The trip is Harper's third to China since he took office in 2006. But as he kicked off a conference bringing together Chinese and Canadian executives looking to do business with each other, some Canadian executives said political and economic irritants between the two countries have made it hard to keep pace with competitors in other countries.
"Any time there are those geopolitical things that are beyond the control of the businessman ... it slows things down big time," said David Curtis, president and CEO of Viking Air Ltd, a British Columbia-based company that makes small seaplanes.

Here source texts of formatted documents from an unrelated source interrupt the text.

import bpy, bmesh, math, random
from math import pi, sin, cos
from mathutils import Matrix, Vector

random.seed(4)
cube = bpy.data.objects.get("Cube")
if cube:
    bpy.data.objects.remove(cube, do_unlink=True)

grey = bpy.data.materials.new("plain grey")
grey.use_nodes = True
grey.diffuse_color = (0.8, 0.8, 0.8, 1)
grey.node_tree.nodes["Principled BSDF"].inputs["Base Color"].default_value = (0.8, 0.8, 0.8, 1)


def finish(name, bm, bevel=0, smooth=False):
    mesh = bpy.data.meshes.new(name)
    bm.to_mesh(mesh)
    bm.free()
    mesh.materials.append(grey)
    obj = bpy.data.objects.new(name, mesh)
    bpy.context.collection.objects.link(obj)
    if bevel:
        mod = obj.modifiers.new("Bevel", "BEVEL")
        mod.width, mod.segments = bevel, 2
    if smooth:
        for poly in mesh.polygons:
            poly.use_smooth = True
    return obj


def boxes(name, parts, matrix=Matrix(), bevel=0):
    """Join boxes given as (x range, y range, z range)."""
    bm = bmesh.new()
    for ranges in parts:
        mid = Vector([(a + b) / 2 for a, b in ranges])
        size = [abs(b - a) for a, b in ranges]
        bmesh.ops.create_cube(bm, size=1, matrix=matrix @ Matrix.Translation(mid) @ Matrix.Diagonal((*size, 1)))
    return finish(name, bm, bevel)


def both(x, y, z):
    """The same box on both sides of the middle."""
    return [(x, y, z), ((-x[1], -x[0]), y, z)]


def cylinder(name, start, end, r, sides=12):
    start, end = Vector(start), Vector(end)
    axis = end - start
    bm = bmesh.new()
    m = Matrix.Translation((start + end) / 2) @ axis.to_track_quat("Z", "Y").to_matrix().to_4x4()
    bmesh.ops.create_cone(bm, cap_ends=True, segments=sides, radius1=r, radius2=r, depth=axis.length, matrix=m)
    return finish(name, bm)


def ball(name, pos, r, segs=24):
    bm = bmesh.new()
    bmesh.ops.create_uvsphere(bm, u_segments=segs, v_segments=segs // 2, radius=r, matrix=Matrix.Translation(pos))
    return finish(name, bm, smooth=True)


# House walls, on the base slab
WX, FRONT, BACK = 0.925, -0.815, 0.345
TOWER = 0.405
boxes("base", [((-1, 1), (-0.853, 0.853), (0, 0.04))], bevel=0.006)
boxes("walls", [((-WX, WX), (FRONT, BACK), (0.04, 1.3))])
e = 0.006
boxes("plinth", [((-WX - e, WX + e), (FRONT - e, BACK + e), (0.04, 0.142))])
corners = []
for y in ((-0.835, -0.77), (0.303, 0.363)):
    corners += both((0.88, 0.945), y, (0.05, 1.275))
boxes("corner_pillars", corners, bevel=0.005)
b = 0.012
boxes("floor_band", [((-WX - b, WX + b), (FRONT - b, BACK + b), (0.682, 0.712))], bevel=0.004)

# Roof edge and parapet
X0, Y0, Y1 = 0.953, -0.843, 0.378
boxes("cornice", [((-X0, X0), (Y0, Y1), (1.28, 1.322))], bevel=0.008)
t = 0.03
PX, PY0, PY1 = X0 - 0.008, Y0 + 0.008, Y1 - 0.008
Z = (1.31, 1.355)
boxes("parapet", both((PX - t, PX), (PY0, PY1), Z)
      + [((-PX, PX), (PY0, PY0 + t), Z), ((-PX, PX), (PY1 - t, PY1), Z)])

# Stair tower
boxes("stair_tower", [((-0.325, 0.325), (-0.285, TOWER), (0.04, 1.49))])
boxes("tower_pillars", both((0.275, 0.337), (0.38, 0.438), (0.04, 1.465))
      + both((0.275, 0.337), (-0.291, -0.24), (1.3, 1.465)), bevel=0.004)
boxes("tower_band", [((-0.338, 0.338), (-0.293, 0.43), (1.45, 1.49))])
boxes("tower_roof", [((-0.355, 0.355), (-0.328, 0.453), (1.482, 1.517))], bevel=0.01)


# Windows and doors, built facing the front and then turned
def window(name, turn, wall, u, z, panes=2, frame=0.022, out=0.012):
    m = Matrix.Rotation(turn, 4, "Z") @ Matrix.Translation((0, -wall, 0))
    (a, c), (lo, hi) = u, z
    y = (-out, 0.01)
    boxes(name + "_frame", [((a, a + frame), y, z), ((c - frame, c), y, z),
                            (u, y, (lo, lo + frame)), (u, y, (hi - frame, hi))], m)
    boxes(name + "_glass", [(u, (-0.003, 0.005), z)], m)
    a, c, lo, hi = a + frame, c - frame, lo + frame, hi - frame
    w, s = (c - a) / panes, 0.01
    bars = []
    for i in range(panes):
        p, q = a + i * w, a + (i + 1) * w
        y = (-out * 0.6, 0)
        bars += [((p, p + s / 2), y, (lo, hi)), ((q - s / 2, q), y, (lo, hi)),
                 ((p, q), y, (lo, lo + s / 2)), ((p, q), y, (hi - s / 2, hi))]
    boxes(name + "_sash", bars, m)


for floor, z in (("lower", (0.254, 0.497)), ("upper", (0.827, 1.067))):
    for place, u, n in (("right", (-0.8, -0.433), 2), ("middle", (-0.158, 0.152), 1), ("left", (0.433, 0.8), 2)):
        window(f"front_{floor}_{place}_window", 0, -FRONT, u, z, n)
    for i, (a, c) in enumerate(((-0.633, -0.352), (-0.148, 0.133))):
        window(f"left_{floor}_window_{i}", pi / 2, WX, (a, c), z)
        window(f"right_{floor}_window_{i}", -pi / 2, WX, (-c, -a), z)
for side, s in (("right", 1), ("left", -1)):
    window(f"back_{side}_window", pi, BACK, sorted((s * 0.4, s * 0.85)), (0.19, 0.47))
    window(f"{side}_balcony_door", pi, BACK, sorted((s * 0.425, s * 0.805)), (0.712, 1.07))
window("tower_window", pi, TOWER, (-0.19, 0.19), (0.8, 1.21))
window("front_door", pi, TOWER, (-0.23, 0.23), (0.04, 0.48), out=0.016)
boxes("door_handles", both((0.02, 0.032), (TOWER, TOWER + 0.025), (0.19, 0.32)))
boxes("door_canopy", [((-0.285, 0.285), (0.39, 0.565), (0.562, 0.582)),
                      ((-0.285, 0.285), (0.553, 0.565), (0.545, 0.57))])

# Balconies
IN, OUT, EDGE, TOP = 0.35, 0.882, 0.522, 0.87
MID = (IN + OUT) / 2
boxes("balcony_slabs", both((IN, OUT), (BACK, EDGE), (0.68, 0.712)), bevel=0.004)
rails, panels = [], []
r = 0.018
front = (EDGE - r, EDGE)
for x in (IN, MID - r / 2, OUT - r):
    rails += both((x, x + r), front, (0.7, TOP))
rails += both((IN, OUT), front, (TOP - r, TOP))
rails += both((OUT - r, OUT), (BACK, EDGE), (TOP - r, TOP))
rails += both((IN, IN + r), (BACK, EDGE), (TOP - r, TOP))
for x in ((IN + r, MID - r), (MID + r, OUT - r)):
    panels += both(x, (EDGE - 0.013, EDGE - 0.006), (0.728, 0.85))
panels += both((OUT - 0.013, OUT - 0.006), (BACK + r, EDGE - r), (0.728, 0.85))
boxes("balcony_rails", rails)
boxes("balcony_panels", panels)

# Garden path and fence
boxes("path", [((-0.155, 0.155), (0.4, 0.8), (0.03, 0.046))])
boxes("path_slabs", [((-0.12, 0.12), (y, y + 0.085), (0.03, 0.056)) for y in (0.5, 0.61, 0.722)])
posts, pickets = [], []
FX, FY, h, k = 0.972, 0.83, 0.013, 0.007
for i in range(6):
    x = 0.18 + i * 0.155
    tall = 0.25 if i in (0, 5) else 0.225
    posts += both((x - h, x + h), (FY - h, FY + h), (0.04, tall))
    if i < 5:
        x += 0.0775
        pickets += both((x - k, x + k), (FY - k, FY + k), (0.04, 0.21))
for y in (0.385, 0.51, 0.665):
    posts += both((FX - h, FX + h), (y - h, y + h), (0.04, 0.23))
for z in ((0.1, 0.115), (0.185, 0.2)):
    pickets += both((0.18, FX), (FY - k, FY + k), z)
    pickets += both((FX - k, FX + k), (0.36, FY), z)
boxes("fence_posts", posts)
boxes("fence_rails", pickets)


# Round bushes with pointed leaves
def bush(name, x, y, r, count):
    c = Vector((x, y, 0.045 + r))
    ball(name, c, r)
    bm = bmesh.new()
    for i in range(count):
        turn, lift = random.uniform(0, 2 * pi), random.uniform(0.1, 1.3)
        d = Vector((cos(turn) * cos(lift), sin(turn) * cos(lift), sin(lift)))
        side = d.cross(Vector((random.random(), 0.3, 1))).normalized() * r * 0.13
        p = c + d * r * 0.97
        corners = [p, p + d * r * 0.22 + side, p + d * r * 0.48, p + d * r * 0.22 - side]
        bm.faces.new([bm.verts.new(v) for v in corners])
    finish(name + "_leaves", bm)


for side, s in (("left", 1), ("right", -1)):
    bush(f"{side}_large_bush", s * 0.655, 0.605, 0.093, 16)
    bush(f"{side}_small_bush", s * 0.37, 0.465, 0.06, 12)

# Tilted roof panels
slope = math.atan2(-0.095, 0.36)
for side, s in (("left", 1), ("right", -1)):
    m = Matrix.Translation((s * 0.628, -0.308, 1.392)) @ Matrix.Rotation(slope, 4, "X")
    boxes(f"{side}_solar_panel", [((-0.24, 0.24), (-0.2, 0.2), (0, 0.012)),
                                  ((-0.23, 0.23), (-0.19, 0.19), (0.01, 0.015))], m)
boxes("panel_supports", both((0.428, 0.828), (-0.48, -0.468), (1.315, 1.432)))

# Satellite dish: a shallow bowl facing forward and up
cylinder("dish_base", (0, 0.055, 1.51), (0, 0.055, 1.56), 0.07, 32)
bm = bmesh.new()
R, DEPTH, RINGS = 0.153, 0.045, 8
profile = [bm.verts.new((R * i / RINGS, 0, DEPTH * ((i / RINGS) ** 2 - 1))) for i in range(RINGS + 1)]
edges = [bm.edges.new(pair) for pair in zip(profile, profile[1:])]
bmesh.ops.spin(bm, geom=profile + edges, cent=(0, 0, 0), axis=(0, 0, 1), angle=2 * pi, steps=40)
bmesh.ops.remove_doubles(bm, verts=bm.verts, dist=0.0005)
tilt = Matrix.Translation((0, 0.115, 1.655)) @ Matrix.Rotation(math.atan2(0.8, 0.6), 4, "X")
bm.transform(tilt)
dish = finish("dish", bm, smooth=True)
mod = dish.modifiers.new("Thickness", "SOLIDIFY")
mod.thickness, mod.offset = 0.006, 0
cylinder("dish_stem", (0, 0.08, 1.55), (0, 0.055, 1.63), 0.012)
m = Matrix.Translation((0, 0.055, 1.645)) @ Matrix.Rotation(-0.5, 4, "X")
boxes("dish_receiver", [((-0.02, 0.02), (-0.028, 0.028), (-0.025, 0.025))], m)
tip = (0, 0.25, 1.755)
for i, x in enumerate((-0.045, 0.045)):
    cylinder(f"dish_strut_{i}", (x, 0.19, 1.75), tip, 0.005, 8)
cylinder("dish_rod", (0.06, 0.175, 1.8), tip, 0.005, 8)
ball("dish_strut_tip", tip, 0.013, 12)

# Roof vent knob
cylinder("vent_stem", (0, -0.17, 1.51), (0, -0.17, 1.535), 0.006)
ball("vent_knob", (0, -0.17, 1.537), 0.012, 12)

Curtis said China, with hundreds of cities near waterways, offers a "huge" opportunity for his company, but he has been stymied by slow progress trying to get the company's Twin Otter seaplane certified in China - though it is already certified in 75 other countries.
He said other nations appear to understand that government-to-government interaction is especially important in China, while Canada neglects the relationship.
"You can bet our colleagues to the south in the United States, in France, in Brazil, their political leaders - whether mayors or the prime minister or the president - are talking aerospace, and it is so important. We need to have our products front and center, and the politicians talking about it," he said.
China is Canada's second-largest trading partner after the United States. In 2013, two-way merchandise trade between the countries reached C$73.2 billion ($64 billion), accounting for 7.7 per cent of Canada's total merchandise trade. Continued...